3) Recognize and reward contributions.
Small tokens of appreciation and acknowledgment go a long way. Whether it’s featuring an idea in a company publication or on your Intranet, humans like to feel valued. Plus, posting the seed of an idea can lead to another one. Consider movie passes, special parking privileges, scratch-off lottery tickets, or even branded company wear.
4) Make your environment, inspirational and enjoyable.
Imagination, ideas, and creativity blossom when they are fed the right stuff in the right place. This starts with a setting of inspirational and enjoyable environments. If your office is bunch of cubicles and drab surroundings, this area needs attention. Consider paint colors that positively impact mood, art or murals that encourage reflection and ingenuity, and furniture that promotes open mind, flow; not uptight structure. Changeable white boards for idea building and sharing are a powerful tool; add some play to your company with games. Music is a tremendous stimulator too; make headphones available or pipe in tunes in key office spaces. If you are a small company, start with one room that is the idea place for incorporating a sense of fun and creative spirit.
5) Bring in other creative thinkers to your organization and host creative events.
Outside minds can be a great reality check to the world and different markets. Consider hosting creative workshops, guest lecture series, and creative contests and events. This can be taking the department to the circus, moving a planning session to comedy club and kicking it off with a comedy show, to showing creative films in your lunchroom.
If you want to nurture big ideas and creative thinking in your organization, you’ve got to contribute to the confidence building of your team, provide the tools, and an empowering environment.
If you always think the way you’ve always thought, you will always get what you’ve always gotten—the same old ideas. Why not try some these on your team and space today.
Here are a few resources that can enhance your creative space and thinking.
Creative work environments, do you work in one?
Check out these courtesy of The Cool Hunter.
Removable wall art resources
An environmental design and innovation motivator company
More than 100 years in business, Creative has combined the knowledge, experience, and business insight to transform office spaces into a center of workplace motivation. They understand that in the “flattened” world the only competitive advantages are innovation, imagination, and the ability to execute.
Some of my favorite audio and books for creative mind work

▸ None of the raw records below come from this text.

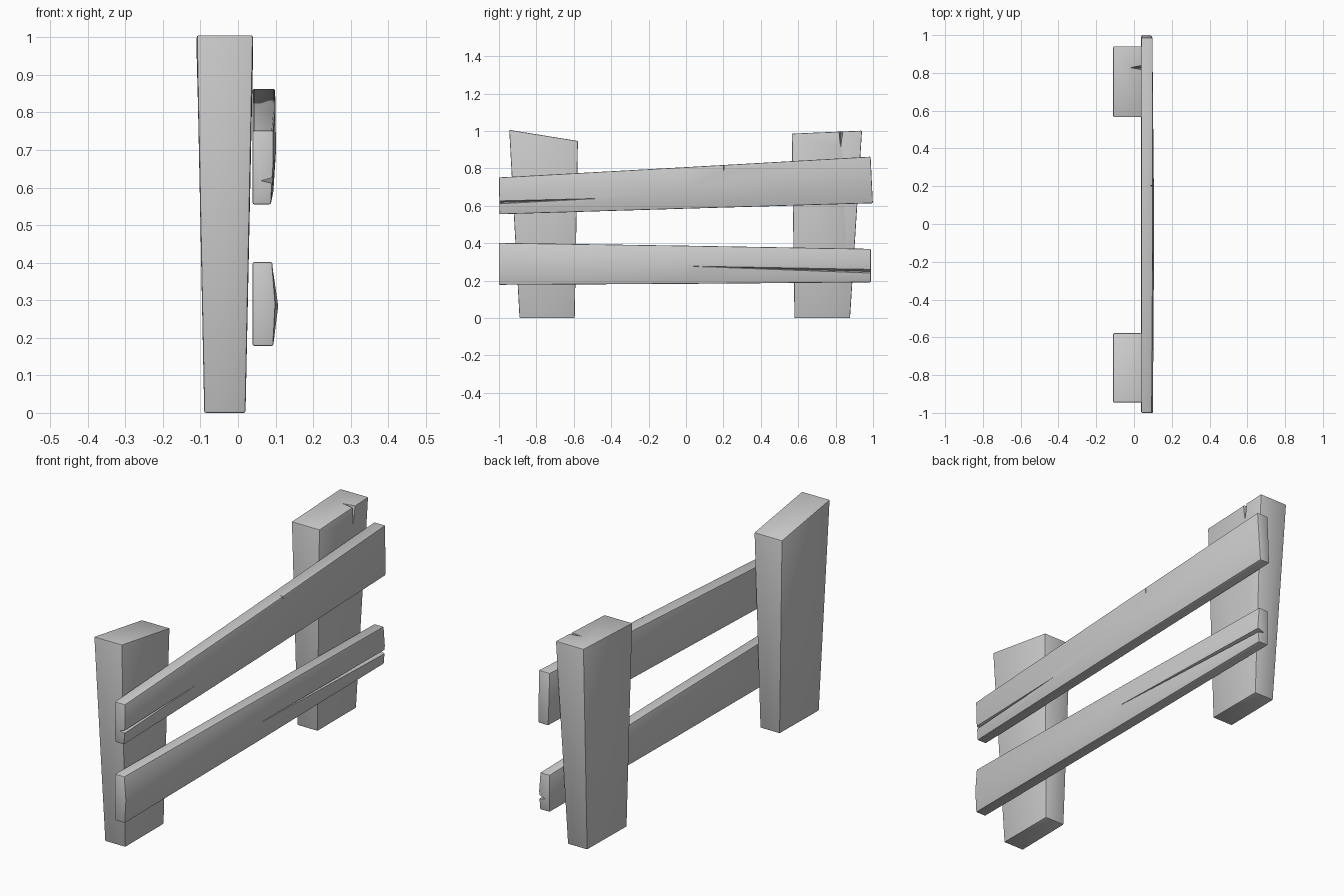
import bpy, bmesh
from math import radians

if "Cube" in bpy.data.objects:
    bpy.data.objects.remove(bpy.data.objects["Cube"])


def make_object(name, bm):
    bmesh.ops.recalc_face_normals(bm, faces=bm.faces[:])
    mesh = bpy.data.meshes.new(name)
    bm.to_mesh(mesh)
    bm.free()
    obj = bpy.data.objects.new(name, mesh)
    bpy.context.collection.objects.link(obj)
    return obj


def loft(name, rings):
    """Closed solid skinned through matching cross-sections."""
    bm = bmesh.new()
    loops = [[bm.verts.new(p) for p in ring] for ring in rings]
    n = len(loops[0])
    for a, b in zip(loops, loops[1:]):
        for i in range(n):
            j = (i + 1) % n
            bm.faces.new((a[i], a[j], b[j], b[i]))
    bm.faces.new(loops[0])
    bm.faces.new(loops[-1])
    return make_object(name, bm)


def finish(obj, cracks):
    """Worn edges, then wedge-shaped cracks cut from convex hulls."""
    bev = obj.modifiers.new("worn_edges", "BEVEL")
    bev.width = 0.005
    bev.segments = 2
    bev.limit_method = "ANGLE"
    bev.angle_limit = radians(40)
    for points in cracks:
        bm = bmesh.new()
        for p in points:
            bm.verts.new(p)
        bmesh.ops.convex_hull(bm, input=bm.verts[:])
        cutter = make_object(obj.name + "_crack_cutter", bm)
        cutter.hide_render = True
        cutter.hide_set(True)
        cut = obj.modifiers.new("crack", "BOOLEAN")
        cut.operation = "DIFFERENCE"
        cut.solver = "EXACT"
        cut.object = cutter
    bpy.ops.object.select_all(action="DESELECT")
    obj.select_set(True)
    bpy.context.view_layer.objects.active = obj
    for m in list(obj.modifiers):
        bpy.ops.object.modifier_apply(modifier=m.name)
    bpy.ops.object.shade_smooth_by_angle(angle=radians(25))
    for o in [o for o in bpy.data.objects if "crack_cutter" in o.name]:
        bpy.data.objects.remove(o)


def post(name, y0, y1, top0, top1, cracks=()):
    """Tapered post: bottom y range, then (y, z) of each top edge."""
    bottom = [(-0.09, y0, 0), (0.02, y0, 0), (0.02, y1, 0), (-0.085, y1, 0)]
    top = [(-0.11, *top0), (0.04, *top0), (0.04, *top1), (-0.11, *top1)]
    finish(loft(name, [bottom, top]), cracks)


def rail(name, sections, cracks=()):
    """Plank along y; section = y at bottom, y at top, z0, z1, front x bottom/middle/top."""
    rings = []
    for yb, yt, z0, z1, fb, fm, ft in sections:
        ym, zm = (yb + yt) / 2, (z0 + z1) / 2
        rings.append([(0.039, yb, z0), (fb, yb, z0), (fm, ym, zm),
                      (ft, yt, z1), (0.039, yt, z1), (0.038, ym, zm)])
    finish(loft(name, rings), cracks)


# Two leaning posts, the far one split at the top
post("left_post", -0.89, -0.595, (-0.945, 1.006), (-0.578, 0.947))
post("right_post", 0.58, 0.877, (0.566, 0.986), (0.941, 1.002),
     [[(0.06, 0.812, 1.02), (0.06, 0.846, 1.02), (0.06, 0.826, 0.88),
       (-0.035, 0.828, 1.02)]])

# Upper rail with an end split and a nick in the top edge
rail("upper_rail",
     [(-0.997, -1.0, 0.555, 0.752, 0.088, 0.094, 0.095),
      (0.0, 0.0, 0.585, 0.807, 0.094, 0.101, 0.100),
      (0.999, 0.987, 0.614, 0.863, 0.092, 0.096, 0.099)],
     [[(0.115, -1.03, 0.604), (0.115, -1.03, 0.632), (0.06, -1.03, 0.617),
       (0.098, -0.4, 0.642)],
      [(0.12, 0.194, 0.84), (0.12, 0.208, 0.84), (0.12, 0.203, 0.75),
       (0.068, 0.201, 0.84)]])

# Lower rail, bulging along its middle, split at the opposite end
rail("lower_rail",
     [(-1.0, -1.0, 0.178, 0.402, 0.094, 0.100, 0.091),
      (0.0, 0.0, 0.183, 0.387, 0.094, 0.107, 0.092),
      (0.988, 0.988, 0.191, 0.370, 0.092, 0.097, 0.090)],
     [[(0.12, 1.02, 0.233), (0.12, 1.02, 0.268), (0.06, 1.02, 0.248),
       (0.105, 0.0, 0.278)]])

Michael Gelb’s books and audio programs can help you discover and express your creative gifts. His first book, “Body Learning,” began life as a Master’s thesis and was first published in 1981. His most recent book is, “Innovate Like Edison: The Success System of America’s Greatest Inventor”. I’ve gained a lot from several of his published work. They are worth checking out.
Great diversion reading.
Take a break from your industry and try on some trivia. This is a very fun and quirky pub.
About the Author
Karen Post, a.k.a. The Branding Diva® is an international authority on branding, marketing, and entrepreneurial matters. She is has been featured as a business expert in print publications; on TV, radio, and on Web channels. Karen authored the best-selling book Brain Tattoos, Creating Unique Brands That Stick in your Customers’ Minds and she is co-founder and CEO of Oddpodz.com, an idea engine for creative professionals and business. Her work has benefited large and small organizations in the United States and around the world.